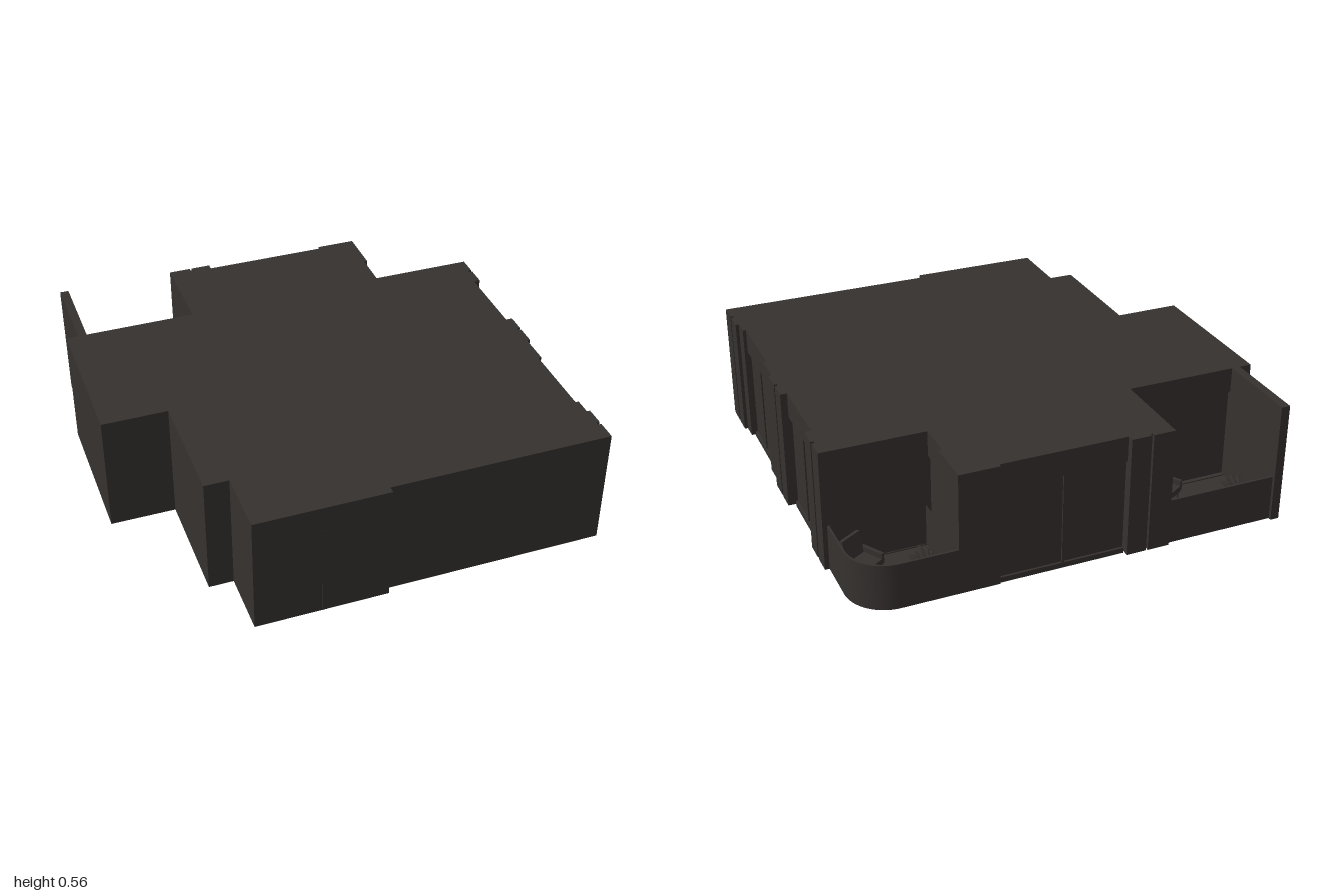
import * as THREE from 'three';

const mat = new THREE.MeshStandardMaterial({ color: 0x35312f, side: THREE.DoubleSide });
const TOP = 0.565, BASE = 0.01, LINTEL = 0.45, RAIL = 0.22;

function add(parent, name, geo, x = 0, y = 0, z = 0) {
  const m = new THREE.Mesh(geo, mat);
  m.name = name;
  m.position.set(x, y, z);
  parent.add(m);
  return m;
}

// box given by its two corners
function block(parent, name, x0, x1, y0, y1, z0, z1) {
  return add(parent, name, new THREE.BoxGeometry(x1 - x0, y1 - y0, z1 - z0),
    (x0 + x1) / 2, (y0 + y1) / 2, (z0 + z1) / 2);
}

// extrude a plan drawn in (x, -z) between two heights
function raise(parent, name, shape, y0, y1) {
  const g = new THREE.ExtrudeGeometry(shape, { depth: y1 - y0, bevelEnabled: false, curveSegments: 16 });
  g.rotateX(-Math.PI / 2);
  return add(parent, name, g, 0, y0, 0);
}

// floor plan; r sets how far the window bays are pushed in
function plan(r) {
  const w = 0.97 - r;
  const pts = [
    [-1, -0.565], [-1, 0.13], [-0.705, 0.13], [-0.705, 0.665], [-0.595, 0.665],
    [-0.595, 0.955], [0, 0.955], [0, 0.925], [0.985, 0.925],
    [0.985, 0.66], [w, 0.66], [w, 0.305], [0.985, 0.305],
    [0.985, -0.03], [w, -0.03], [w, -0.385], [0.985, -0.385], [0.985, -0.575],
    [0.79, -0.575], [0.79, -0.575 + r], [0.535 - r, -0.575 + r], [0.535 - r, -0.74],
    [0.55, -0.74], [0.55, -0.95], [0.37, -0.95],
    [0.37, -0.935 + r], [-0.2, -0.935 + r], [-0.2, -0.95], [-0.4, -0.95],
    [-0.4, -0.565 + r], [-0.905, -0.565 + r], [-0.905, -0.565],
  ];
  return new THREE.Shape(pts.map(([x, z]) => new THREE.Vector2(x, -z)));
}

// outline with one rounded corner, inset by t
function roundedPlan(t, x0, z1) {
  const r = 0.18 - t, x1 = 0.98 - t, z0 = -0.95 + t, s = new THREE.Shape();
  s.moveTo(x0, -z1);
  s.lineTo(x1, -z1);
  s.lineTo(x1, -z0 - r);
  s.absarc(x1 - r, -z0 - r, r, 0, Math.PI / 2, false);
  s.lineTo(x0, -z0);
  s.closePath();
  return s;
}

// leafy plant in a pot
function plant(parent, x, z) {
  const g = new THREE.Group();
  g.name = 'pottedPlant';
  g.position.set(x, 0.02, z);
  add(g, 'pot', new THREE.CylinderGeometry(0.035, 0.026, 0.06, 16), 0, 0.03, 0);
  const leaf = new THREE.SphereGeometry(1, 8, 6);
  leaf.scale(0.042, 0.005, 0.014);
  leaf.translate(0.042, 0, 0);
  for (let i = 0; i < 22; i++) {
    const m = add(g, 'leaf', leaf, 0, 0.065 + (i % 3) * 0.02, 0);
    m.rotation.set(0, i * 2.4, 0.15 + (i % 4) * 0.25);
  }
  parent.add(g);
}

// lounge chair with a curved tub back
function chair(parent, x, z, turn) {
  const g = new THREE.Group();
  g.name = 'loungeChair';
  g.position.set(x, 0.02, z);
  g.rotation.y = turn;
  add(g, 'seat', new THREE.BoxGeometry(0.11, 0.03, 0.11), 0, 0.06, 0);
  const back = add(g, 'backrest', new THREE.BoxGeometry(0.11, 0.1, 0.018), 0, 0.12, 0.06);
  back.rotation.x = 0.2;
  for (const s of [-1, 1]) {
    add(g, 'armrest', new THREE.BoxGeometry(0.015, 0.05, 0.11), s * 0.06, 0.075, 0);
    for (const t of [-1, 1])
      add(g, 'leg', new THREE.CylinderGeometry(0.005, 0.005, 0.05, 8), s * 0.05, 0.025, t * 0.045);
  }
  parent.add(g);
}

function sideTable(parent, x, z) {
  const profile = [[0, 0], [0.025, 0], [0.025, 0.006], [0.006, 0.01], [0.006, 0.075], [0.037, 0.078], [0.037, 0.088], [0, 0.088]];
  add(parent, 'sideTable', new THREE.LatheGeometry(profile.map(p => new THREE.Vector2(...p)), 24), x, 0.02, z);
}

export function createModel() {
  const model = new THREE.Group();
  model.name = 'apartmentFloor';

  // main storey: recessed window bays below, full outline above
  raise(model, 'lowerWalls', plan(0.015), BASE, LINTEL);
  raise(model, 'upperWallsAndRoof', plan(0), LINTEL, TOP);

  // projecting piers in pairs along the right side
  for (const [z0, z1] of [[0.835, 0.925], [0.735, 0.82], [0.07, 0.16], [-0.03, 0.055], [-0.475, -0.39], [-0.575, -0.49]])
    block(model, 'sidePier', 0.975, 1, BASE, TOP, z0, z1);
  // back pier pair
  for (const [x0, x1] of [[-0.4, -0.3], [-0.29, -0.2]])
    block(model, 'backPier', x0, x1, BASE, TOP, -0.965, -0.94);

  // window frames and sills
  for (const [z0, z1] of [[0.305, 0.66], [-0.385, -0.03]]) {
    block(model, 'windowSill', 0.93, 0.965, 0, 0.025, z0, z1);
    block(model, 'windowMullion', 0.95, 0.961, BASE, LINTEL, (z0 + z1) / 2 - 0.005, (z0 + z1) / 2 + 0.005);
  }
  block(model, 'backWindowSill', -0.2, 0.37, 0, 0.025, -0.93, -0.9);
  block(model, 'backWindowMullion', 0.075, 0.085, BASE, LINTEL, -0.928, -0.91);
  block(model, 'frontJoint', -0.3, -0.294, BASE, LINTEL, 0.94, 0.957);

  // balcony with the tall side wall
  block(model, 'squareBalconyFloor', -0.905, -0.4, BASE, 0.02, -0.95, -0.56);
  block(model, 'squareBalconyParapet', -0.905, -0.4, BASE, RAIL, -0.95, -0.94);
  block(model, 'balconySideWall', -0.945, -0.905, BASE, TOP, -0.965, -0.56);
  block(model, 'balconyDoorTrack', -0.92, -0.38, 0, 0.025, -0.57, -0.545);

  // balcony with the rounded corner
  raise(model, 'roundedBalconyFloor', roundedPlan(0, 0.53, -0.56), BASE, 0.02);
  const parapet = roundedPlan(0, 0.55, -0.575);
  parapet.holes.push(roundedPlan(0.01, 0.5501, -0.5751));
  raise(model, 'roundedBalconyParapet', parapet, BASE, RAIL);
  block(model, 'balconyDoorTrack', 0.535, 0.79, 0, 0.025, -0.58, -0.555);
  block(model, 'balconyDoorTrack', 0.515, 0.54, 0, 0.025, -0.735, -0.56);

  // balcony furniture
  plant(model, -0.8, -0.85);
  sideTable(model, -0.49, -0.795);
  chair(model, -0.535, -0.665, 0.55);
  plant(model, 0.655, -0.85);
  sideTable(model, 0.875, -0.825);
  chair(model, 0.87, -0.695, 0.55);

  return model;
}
----
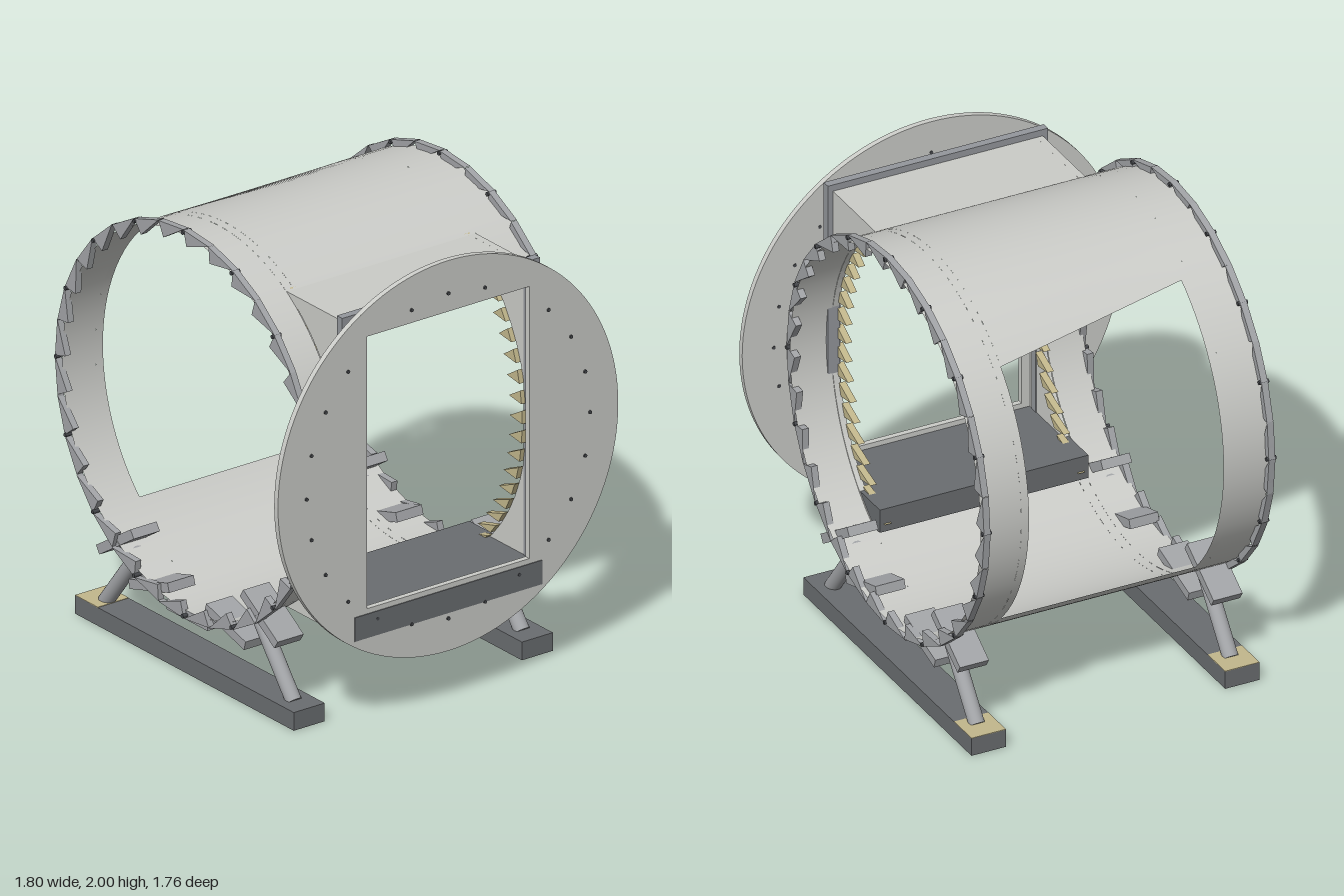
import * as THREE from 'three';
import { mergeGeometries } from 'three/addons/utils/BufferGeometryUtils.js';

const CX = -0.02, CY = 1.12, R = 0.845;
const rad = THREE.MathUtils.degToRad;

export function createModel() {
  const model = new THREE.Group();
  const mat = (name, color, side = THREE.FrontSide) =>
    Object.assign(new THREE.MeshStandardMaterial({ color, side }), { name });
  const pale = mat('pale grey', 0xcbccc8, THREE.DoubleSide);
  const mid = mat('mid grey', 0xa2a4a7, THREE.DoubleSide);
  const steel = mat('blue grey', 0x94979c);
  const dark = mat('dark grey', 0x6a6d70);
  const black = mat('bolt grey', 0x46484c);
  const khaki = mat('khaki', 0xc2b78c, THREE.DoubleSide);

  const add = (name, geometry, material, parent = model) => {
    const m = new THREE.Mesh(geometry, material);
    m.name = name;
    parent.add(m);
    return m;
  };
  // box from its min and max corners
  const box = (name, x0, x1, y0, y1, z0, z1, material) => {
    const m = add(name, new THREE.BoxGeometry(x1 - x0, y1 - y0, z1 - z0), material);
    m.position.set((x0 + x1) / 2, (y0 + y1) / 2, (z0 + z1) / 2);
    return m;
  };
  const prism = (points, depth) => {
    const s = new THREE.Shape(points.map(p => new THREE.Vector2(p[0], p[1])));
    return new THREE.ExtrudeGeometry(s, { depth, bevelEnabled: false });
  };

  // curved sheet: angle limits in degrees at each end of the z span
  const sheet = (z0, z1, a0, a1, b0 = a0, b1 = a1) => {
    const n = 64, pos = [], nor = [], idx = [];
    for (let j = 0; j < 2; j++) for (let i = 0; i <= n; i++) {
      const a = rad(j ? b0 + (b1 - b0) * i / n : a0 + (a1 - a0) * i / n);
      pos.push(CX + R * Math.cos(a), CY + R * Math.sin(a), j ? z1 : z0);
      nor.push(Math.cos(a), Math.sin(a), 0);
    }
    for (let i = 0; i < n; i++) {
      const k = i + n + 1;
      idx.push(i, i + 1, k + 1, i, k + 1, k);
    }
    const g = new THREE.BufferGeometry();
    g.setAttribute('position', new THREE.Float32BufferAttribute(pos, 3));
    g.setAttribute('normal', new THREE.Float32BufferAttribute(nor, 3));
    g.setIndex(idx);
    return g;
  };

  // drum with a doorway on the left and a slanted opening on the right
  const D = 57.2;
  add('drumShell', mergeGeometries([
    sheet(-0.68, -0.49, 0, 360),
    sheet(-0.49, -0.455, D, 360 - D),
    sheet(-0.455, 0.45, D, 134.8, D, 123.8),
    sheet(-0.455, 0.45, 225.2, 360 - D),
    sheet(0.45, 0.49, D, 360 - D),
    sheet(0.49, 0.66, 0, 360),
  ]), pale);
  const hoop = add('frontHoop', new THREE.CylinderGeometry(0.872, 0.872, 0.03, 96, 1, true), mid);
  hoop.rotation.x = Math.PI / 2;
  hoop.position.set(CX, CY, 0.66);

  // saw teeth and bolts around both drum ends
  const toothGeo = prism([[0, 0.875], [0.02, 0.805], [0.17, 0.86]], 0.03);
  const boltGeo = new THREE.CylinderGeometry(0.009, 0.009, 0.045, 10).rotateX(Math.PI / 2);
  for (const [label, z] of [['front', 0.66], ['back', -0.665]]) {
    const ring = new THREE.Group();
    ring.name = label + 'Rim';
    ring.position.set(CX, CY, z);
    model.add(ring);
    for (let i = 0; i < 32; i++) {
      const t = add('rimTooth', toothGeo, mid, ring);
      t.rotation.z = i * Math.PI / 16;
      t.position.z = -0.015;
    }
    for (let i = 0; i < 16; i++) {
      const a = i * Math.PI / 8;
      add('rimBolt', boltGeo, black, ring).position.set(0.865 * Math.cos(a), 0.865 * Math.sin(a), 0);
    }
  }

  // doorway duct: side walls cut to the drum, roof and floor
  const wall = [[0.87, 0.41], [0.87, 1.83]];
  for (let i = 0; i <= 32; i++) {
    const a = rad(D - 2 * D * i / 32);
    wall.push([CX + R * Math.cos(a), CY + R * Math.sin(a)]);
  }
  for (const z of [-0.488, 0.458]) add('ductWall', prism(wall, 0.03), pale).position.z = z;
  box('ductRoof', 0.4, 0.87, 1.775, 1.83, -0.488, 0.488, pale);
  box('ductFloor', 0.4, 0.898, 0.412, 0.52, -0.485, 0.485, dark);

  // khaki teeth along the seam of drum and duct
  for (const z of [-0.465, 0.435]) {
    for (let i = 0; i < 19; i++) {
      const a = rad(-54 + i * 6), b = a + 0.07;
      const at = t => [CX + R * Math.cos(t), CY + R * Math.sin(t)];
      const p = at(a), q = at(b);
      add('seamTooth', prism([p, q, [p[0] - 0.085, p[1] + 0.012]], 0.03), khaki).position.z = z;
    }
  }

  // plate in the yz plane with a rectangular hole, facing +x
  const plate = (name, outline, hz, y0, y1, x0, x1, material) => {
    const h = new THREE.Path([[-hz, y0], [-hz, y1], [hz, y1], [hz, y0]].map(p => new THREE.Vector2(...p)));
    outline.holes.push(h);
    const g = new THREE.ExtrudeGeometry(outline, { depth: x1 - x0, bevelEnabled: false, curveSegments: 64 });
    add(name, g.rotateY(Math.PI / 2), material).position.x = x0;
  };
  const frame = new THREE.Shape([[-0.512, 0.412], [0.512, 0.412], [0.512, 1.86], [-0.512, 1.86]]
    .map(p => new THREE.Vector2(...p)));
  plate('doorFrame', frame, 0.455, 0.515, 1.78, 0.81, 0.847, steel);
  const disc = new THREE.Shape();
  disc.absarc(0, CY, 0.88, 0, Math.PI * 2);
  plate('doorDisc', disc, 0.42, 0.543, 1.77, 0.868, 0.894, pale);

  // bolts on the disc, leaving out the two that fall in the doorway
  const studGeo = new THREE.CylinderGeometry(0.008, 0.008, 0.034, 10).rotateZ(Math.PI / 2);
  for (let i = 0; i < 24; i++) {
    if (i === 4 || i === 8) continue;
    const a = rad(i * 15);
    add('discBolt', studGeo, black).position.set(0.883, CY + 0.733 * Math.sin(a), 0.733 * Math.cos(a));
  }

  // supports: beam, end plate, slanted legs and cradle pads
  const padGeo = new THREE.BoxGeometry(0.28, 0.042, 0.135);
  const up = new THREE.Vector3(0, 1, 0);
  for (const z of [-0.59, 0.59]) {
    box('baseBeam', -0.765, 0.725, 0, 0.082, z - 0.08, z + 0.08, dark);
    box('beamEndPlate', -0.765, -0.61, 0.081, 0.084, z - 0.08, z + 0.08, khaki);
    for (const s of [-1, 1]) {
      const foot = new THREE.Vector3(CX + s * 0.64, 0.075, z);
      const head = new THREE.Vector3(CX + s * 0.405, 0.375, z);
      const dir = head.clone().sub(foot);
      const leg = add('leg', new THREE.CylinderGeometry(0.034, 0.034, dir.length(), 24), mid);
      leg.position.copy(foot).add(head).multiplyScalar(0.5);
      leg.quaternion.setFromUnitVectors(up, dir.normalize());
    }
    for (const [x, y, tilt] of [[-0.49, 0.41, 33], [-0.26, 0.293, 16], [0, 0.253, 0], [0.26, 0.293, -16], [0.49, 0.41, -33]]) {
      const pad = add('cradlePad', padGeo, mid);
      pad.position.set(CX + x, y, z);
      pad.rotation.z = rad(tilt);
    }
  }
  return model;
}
----
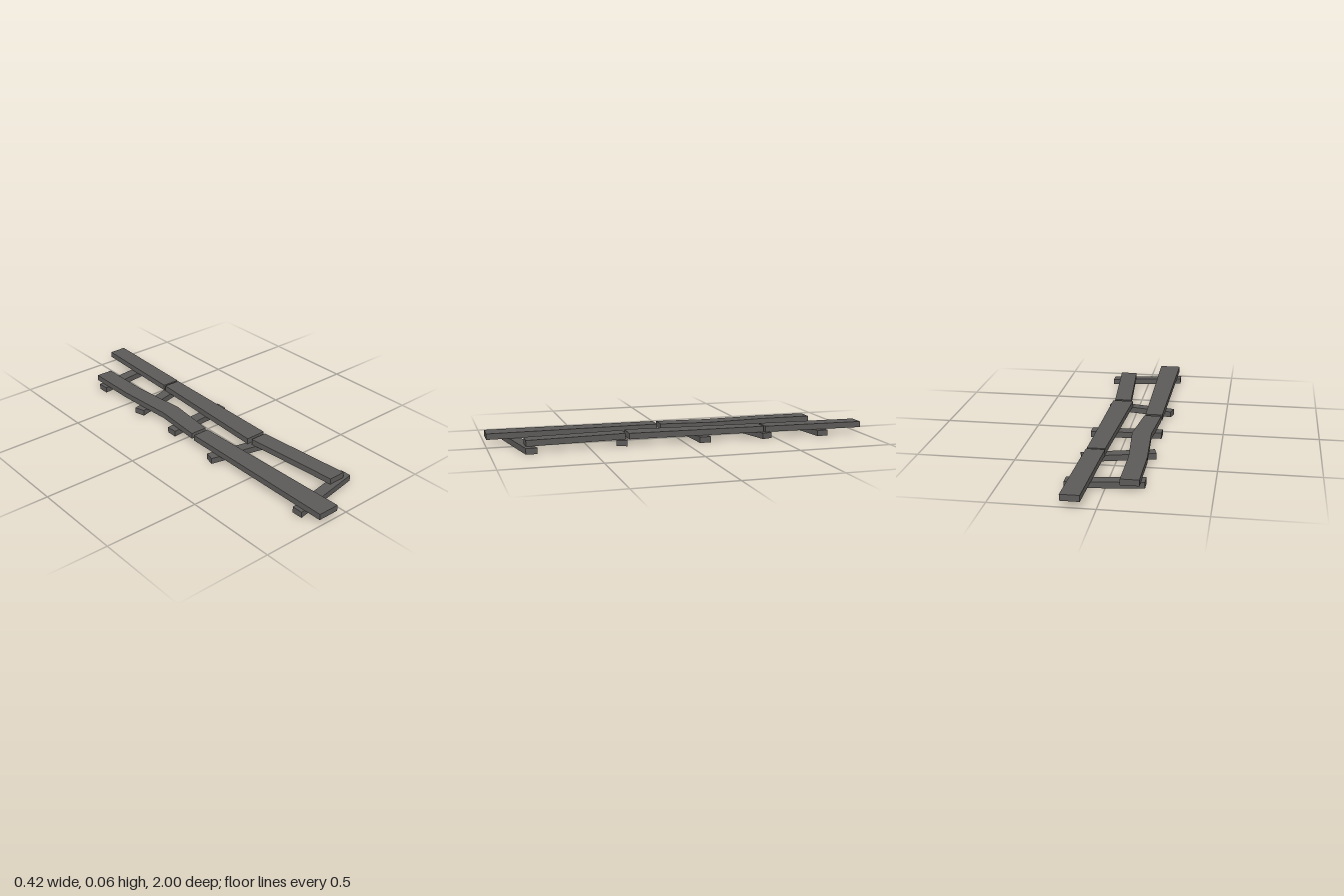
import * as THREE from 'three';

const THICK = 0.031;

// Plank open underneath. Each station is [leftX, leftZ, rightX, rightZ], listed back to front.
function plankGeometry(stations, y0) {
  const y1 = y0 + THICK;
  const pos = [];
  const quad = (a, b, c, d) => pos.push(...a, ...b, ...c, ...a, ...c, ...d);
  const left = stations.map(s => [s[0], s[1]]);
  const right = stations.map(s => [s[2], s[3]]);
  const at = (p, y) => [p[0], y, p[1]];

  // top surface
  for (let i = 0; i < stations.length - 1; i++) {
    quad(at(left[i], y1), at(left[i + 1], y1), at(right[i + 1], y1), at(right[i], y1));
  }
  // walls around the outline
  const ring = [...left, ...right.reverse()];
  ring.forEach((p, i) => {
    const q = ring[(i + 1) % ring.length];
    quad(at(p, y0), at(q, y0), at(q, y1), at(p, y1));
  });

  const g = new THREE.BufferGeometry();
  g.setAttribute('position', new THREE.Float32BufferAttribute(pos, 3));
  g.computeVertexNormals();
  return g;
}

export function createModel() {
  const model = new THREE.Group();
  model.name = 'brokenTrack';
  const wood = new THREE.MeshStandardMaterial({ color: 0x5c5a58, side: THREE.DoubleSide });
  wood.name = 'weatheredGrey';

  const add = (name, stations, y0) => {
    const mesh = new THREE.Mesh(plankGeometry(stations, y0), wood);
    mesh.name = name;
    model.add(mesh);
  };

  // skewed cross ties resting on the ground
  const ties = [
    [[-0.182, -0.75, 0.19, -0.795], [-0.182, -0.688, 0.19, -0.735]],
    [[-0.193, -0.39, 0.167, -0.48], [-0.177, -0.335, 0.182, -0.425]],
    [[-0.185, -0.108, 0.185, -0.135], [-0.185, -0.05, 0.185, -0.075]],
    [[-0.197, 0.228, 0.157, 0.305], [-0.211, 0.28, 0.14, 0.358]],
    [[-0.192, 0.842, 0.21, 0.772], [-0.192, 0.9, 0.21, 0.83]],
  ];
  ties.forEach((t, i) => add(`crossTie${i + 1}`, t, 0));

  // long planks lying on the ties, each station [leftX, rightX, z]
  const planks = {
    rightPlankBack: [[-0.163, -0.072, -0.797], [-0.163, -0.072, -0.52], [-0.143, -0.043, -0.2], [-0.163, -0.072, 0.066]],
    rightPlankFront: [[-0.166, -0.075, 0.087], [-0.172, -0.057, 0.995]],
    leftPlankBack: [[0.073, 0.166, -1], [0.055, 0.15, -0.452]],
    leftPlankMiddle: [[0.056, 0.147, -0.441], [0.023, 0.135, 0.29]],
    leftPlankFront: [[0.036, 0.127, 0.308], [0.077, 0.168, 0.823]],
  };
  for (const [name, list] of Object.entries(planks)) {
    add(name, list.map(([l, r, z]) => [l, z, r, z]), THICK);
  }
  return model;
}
----
* TO DO
Once you have checked the entries above, say how many lines include the word "label", and nothing beyond the number.

* SOLUTION TO THE EXERCISE
2